▶ _TASK TO COMPLETE_: The required output consists solely of the lines from the line containing "for label, disc_x, flower_x, y" through the end of the records, copied exactly.

▶ _LISTED ENTRIES_:
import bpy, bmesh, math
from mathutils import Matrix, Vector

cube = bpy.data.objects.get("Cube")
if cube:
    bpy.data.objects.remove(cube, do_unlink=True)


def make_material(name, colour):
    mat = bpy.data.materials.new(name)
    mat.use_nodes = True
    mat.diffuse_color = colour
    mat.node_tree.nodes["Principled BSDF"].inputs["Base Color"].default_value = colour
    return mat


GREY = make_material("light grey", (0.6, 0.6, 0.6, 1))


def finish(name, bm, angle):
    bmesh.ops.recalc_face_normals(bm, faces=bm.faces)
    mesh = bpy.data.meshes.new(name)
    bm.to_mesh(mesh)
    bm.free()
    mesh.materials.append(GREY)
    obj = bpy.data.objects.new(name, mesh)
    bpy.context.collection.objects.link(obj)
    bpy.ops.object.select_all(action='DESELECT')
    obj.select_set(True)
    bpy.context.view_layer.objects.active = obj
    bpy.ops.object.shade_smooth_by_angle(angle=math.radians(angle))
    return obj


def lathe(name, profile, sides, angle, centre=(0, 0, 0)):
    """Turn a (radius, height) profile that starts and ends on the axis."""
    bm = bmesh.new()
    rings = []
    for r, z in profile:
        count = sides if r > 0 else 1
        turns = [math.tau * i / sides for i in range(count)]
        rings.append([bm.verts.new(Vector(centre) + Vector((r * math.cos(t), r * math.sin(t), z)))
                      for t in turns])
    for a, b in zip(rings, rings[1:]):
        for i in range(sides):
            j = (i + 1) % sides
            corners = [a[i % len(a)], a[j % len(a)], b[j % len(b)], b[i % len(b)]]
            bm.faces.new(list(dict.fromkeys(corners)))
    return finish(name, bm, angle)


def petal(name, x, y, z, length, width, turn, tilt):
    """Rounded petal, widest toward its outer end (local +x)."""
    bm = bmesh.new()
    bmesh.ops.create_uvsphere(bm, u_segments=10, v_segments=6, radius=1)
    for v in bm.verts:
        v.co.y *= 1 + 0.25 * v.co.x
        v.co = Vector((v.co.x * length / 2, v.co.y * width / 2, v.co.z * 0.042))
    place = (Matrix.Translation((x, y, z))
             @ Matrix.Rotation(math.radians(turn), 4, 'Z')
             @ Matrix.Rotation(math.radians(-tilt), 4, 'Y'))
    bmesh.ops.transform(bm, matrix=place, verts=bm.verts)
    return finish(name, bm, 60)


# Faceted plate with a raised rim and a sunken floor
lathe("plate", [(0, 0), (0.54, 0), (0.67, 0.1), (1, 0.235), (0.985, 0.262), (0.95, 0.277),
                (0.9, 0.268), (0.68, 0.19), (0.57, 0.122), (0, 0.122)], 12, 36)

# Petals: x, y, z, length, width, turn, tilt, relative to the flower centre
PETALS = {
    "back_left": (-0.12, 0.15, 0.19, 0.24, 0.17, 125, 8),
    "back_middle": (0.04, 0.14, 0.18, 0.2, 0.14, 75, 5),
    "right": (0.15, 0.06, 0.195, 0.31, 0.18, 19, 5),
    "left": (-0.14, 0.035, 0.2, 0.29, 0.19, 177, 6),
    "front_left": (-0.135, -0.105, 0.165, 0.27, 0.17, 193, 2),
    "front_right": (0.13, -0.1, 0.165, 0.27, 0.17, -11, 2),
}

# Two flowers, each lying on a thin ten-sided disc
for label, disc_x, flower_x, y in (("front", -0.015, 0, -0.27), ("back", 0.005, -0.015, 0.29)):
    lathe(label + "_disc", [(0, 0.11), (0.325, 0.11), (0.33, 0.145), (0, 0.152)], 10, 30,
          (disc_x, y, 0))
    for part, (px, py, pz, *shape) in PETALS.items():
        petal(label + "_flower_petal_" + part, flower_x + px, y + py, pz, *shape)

▶ _ANSWER BELOW_:
for label, disc_x, flower_x, y in (("front", -0.015, 0, -0.27), ("back", 0.005, -0.015, 0.29)):
    lathe(label + "_disc", [(0, 0.11), (0.325, 0.11), (0.33, 0.145), (0, 0.152)], 10, 30,
          (disc_x, y, 0))
    for part, (px, py, pz, *shape) in PETALS.items():
        petal(label + "_flower_petal_" + part, flower_x + px, y + py, pz, *shape)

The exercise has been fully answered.